[ASSIGNMENT] Only one span of the listing below is wanted: the lines from the one with "const leather = mat('black" through the one with "const handleX = -0.057;", reproduced exactly, both ends kept.

################

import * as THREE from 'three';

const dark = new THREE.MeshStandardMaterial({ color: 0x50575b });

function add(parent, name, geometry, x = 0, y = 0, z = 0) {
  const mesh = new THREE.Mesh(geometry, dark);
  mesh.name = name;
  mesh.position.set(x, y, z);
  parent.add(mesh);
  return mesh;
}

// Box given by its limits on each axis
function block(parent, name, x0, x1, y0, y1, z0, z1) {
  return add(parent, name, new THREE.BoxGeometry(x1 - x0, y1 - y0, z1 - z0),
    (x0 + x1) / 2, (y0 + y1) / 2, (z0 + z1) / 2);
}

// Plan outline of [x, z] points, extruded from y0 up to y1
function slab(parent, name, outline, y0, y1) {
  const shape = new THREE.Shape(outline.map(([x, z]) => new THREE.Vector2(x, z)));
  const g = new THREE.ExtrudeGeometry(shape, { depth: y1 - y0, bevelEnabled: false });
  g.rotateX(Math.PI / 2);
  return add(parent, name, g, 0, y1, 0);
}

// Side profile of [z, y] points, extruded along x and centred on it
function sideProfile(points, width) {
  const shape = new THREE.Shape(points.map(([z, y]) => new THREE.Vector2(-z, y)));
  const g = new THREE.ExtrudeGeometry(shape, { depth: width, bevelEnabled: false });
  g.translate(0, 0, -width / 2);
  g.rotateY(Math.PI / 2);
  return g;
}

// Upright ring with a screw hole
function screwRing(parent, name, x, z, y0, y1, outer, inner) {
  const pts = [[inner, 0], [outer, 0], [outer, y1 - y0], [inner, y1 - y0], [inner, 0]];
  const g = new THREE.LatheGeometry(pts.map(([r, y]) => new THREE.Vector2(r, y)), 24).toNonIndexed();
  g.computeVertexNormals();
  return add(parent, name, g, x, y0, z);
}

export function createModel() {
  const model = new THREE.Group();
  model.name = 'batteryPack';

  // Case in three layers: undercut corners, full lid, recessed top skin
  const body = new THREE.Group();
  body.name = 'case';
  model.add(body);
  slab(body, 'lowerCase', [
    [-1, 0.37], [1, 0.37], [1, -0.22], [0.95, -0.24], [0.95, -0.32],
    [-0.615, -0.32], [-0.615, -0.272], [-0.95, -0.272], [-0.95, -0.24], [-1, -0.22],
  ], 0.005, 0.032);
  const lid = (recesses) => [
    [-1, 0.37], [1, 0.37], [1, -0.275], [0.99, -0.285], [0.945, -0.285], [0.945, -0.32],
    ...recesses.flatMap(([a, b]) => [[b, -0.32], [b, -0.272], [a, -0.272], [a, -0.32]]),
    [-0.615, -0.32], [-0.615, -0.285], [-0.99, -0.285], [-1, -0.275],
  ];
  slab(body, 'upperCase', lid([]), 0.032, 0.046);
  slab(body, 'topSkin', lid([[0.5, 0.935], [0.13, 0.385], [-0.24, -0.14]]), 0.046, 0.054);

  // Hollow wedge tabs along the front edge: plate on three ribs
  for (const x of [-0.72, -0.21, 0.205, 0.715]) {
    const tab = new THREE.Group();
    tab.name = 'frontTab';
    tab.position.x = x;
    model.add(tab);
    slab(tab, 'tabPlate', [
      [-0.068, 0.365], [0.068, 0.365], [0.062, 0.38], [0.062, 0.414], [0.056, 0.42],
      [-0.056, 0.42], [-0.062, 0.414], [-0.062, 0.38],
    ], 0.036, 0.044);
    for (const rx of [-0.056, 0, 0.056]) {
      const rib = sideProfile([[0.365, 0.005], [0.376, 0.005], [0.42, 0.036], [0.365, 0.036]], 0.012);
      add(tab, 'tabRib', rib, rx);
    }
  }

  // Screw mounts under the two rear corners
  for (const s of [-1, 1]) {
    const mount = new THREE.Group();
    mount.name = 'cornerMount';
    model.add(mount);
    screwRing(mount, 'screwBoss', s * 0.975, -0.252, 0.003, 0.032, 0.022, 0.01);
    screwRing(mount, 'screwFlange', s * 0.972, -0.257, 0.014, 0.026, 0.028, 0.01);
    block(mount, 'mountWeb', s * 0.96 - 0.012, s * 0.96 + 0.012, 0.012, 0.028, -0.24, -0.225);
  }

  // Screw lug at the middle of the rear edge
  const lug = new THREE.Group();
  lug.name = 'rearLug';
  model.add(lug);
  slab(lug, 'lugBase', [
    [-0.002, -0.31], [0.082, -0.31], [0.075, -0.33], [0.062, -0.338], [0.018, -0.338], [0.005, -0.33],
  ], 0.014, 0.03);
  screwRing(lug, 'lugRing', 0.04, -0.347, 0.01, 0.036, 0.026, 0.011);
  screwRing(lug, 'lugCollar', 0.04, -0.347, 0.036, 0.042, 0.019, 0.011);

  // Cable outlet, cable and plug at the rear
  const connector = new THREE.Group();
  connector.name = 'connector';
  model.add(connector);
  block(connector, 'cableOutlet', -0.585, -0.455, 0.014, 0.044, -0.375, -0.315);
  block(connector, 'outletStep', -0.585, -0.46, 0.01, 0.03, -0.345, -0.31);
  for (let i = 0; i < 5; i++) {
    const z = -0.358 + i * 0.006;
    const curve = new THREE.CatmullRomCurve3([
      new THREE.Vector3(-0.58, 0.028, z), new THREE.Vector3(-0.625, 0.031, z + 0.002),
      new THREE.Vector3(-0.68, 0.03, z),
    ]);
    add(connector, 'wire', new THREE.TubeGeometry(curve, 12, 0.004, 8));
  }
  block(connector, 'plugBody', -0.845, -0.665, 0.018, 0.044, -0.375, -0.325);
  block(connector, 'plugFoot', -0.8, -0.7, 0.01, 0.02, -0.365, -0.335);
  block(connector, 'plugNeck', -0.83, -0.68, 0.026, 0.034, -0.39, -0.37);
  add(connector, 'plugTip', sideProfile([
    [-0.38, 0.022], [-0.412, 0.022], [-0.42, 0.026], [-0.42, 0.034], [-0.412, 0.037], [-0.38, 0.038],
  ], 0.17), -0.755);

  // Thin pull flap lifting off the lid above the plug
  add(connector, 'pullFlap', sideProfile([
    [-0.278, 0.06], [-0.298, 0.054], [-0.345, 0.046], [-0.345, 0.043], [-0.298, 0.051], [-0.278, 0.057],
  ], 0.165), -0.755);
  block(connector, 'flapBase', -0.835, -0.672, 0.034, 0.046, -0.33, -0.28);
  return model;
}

################

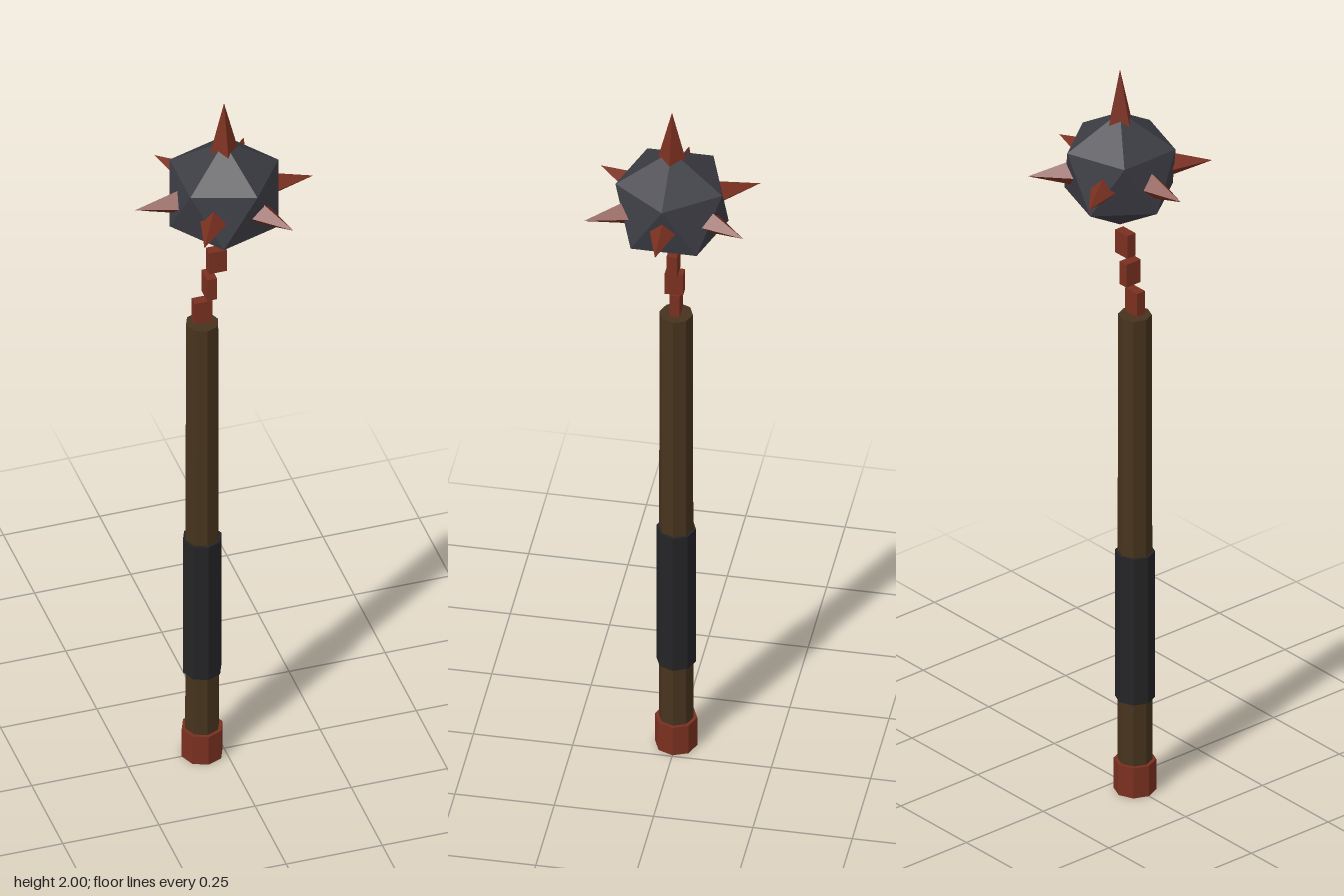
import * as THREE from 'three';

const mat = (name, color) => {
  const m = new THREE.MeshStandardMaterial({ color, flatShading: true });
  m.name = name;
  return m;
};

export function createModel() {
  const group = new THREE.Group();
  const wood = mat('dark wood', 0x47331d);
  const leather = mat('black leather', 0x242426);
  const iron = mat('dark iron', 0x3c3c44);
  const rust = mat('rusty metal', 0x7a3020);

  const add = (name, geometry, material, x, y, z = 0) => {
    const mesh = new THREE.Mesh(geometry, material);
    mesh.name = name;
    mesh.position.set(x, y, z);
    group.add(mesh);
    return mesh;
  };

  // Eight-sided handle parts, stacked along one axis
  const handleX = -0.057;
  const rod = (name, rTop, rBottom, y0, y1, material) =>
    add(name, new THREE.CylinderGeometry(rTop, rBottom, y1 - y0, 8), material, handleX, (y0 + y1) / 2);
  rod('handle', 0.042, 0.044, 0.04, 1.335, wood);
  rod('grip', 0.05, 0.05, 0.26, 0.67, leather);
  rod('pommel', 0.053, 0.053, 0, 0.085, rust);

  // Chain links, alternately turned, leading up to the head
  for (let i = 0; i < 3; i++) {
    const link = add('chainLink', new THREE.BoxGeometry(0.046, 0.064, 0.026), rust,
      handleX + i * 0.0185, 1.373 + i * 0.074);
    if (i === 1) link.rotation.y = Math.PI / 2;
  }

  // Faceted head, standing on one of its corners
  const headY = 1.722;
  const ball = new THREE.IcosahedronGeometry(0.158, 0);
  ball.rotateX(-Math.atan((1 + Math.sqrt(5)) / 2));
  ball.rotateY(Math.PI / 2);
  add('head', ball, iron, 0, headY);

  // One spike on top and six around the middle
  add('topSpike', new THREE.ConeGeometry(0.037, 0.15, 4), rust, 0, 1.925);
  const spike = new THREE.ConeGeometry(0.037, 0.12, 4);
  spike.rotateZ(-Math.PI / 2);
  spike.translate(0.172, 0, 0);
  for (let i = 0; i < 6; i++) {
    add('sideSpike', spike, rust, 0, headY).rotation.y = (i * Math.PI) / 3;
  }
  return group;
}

################

[OUTPUT FOR THIS TASK]
  const leather = mat('black leather', 0x242426);
  const iron = mat('dark iron', 0x3c3c44);
  const rust = mat('rusty metal', 0x7a3020);

  const add = (name, geometry, material, x, y, z = 0) => {
    const mesh = new THREE.Mesh(geometry, material);
    mesh.name = name;
    mesh.position.set(x, y, z);
    group.add(mesh);
    return mesh;
  };

  // Eight-sided handle parts, stacked along one axis
  const handleX = -0.057;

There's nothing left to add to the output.